We made it!
Thanks to going hard and going fast, as well as the collective effort of each of us, we've managed to do what almost no other country has done – brought Covid under control, lifted restrictions and returned to life largely as normal.
And while we need to continue to be cautious and guard against a second wave, the move to level 1 will be providing a sense of relief to business owners up and down the country.
This relief, however, will be short-lived as many businesses find themselves continuing the battle for survival against the darkening economic storm clouds.
Covid will have a long and lasting impact on our economy. Important sectors remain severely impacted by border closures, and international demand for our goods is likely to be depressed as the global economy continues to struggle for the foreseeable future.
When people start worrying about their jobs, they close their wallets. They delay making big purchases, they focus on only buying the essentials and they start staying at home.
And while some will be heartened by recent data showing retail spending rebounded by 70 per cent over May, chances are that this was pent-up demand supported by quick Government action to inject money into the economy.
News last week of closures and redundancies by some of the country's largest retailers is likely to only be the start of a winter of discontent for many businesses.
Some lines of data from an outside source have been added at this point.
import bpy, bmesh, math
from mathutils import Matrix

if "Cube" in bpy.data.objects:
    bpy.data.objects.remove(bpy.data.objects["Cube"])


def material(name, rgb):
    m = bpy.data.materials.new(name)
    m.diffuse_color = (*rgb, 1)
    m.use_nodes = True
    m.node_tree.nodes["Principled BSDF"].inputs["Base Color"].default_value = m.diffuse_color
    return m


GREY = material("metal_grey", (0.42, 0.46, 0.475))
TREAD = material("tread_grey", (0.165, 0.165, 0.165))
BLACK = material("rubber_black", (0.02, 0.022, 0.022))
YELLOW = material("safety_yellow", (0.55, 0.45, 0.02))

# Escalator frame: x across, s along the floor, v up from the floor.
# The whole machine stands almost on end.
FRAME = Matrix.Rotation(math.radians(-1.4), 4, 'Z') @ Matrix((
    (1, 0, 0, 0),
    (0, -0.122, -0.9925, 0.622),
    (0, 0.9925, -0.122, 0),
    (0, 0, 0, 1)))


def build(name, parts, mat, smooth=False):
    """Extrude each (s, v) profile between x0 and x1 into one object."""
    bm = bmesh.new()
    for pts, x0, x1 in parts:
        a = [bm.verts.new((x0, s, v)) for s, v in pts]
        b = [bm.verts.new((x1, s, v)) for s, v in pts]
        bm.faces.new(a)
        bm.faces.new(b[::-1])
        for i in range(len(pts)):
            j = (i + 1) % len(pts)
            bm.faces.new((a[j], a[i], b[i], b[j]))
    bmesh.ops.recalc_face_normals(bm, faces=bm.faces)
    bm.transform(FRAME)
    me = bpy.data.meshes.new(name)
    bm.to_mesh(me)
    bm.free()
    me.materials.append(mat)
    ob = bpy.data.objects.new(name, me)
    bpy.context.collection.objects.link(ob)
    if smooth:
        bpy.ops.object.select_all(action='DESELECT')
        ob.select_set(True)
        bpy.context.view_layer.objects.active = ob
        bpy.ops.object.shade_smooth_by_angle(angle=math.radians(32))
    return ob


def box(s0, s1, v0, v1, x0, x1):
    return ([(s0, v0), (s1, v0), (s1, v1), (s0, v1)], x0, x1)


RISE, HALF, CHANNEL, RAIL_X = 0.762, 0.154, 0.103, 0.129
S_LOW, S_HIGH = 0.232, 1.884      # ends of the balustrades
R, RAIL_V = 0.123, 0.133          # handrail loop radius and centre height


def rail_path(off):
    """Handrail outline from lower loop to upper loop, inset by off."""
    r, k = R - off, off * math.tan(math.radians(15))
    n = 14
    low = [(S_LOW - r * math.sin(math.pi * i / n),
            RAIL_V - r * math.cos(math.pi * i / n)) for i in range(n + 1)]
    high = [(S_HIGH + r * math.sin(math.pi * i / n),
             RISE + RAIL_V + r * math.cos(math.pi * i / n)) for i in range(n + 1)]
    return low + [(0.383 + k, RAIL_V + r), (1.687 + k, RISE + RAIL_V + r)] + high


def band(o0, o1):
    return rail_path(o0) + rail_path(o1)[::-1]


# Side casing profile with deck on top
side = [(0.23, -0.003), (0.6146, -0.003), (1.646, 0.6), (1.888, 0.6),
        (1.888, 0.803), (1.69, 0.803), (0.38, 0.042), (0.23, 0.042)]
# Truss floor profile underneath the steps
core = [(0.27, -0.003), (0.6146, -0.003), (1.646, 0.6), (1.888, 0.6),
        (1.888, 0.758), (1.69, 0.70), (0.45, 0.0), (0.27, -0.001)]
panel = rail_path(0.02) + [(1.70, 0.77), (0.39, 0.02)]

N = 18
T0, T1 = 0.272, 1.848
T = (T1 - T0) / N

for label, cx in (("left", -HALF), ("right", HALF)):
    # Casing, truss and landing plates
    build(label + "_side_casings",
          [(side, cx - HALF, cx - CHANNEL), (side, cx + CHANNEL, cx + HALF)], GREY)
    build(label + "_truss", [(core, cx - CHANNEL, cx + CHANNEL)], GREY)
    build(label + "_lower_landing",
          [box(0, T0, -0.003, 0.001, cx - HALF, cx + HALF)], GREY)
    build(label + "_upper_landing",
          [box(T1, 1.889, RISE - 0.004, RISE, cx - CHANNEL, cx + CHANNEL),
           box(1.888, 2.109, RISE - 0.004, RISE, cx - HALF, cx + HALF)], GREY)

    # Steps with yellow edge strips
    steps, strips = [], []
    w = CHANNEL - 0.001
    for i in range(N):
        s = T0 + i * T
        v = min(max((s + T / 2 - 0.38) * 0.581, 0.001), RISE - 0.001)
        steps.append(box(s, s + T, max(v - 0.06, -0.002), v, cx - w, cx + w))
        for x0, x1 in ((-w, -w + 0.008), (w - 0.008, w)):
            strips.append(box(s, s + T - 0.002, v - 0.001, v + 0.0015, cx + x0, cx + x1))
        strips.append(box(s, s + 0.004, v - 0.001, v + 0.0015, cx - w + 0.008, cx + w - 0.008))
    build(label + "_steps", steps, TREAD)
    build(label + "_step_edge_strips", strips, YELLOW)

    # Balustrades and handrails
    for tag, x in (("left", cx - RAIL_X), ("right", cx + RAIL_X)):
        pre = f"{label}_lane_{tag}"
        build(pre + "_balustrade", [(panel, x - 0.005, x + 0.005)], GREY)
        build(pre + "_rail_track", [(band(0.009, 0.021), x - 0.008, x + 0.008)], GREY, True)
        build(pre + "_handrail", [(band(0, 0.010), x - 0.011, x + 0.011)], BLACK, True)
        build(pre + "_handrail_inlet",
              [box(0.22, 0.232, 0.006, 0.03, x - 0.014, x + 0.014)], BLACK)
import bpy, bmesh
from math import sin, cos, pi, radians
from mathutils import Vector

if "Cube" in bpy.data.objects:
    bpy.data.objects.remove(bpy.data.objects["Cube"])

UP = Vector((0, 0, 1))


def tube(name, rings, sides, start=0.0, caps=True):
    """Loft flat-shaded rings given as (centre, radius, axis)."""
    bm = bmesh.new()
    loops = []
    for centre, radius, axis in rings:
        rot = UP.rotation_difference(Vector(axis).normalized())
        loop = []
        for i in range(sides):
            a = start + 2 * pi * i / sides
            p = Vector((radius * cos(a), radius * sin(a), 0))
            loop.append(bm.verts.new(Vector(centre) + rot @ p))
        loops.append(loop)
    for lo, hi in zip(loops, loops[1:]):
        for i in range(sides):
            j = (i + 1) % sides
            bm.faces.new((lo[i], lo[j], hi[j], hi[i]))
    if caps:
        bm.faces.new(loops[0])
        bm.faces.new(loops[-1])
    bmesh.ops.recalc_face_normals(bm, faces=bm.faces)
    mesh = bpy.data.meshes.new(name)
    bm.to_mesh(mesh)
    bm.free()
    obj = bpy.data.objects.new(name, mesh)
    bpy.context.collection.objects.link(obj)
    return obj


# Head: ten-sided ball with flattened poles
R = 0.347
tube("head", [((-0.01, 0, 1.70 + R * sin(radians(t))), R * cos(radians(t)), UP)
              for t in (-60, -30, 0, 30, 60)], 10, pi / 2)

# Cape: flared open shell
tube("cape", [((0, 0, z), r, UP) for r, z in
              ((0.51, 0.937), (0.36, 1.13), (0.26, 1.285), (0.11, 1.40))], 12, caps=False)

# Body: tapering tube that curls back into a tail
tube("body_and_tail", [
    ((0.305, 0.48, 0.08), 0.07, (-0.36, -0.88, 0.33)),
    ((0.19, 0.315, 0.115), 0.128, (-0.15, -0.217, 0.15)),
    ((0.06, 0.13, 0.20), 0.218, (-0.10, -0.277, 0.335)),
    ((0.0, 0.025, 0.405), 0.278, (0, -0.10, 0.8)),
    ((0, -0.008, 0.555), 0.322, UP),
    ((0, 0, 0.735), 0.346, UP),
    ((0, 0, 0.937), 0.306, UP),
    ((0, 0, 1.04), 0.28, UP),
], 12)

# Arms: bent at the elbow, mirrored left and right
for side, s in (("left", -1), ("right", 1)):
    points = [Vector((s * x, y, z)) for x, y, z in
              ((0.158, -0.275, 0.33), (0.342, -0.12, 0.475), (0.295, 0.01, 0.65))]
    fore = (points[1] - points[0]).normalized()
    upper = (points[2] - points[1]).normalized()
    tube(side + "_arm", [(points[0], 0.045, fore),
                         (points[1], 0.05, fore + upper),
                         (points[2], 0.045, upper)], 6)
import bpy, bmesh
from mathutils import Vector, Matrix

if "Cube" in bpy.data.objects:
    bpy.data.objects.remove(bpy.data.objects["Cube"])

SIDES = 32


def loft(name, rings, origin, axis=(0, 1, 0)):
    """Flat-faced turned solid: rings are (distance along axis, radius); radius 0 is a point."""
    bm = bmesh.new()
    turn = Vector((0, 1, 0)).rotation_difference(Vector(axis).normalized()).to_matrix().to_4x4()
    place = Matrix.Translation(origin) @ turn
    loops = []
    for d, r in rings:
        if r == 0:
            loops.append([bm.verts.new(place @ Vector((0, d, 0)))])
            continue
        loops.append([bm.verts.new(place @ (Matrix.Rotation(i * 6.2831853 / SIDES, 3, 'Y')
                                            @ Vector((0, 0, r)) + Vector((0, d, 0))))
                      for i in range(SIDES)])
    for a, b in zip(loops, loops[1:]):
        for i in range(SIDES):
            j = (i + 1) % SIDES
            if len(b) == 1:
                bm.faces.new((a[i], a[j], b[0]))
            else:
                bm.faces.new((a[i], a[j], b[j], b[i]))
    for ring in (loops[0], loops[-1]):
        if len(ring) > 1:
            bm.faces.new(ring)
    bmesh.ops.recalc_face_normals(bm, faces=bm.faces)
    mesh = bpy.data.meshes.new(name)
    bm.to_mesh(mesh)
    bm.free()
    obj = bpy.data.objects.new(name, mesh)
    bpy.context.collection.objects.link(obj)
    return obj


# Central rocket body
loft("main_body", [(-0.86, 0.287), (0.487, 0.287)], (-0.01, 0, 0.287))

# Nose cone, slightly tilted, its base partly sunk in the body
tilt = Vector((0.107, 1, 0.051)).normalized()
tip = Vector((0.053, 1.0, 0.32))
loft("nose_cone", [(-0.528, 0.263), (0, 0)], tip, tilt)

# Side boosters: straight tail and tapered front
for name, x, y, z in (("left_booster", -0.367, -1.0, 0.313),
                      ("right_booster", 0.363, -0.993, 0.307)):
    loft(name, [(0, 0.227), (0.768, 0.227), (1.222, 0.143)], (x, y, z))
It is becoming clear that navigating the next few months will be challenging for every business owner – large or small. The priority must be on survival and being ready for recovery when the inevitable upswing eventually arrives.
But how do you survive until then?
The answer is to return to your first principles of business.
Firstly, remember your customer is the most important person in your business. Value them and understand them. Know that your customers have a choice of where to spend their hard-earned money, so make them want to spend it with you.
Repeat business will be key but you need to earn this. Strong customer service needs to be ingrained into your company culture. Every customer who walks through your front door or reaches out on the phone, via email or on your website needs to be made to feel like they are the most important person in the world.
This does not need to be complicated. In fact, it's the simple things that matter most. Service with a smile, going the extra mile, friendly professionalism and remembering that the reason you do what you do is about them.
Secondly, remember efficiency is the foundation for survival. Now is the time to be looking at every opportunity to reduce your costs and improve your cashflow. In doing this, be careful not to make change that will negatively impact the quality of your product or on your customer service.
Many businesses will have already been through this exercise during lockdown but repeat it and then repeat it again.
Are you on the best electricity plan? Have you reviewed your insurance? Have you talked to your landlord about your tenancy terms and have you chatted to your bank about how they can help support you through these times?
Review your staffing model, but be extremely careful. Good staff are hard to find, and they are the most important asset to your business. While cutting them might help improve your cashflow in the short-term, it could contribute to your business failure over the longer term.
Next, review your 4Ps: your product, price point, place and promotion.
The market has changed so you also need to change. Are you still providing what your customers want and are you providing it at the right price? During tough economic times, customers are more likely to shop for specials and hunt out bargains. Are you providing these? If you're in retail, is your store layout still appropriate? If you're in the service industry, do you need to rethink how you deliver your services to your customers?
Review your marketing budget but be careful about making drastic cuts. Your customers need to know what you are offering in order to spend their money with you. Marketing helps you grow your customer base, and that is exactly what you need to be doing in times like this. But ask yourselves if there are better ways to reach and talk to your customer.
Finally, remember the principle of location, location, location. While it might not be possible to easily change your physical location, ask yourself if you are making it as easy as possible for your customers to find you and to buy your product.
Are your opening hours aligned to when your customers are buying? Do you have a strong online presence and is it easy for your customers to use? And are you providing options to make it easy for your customers to pay for your goods?
While the business environment is really challenging right now, take heart that the world's largest brands have all faced periods in their history where they questioned whether they would make it. They adapted, evolved and changed and this grew them into the companies that they are today.
Remember that every challenge represents an opportunity. Embrace this opportunity and never be afraid of change. Doing this will position you well to thrive during the future recovery.
• Gary Rohloff is the co-founder and managing director of Laybuy.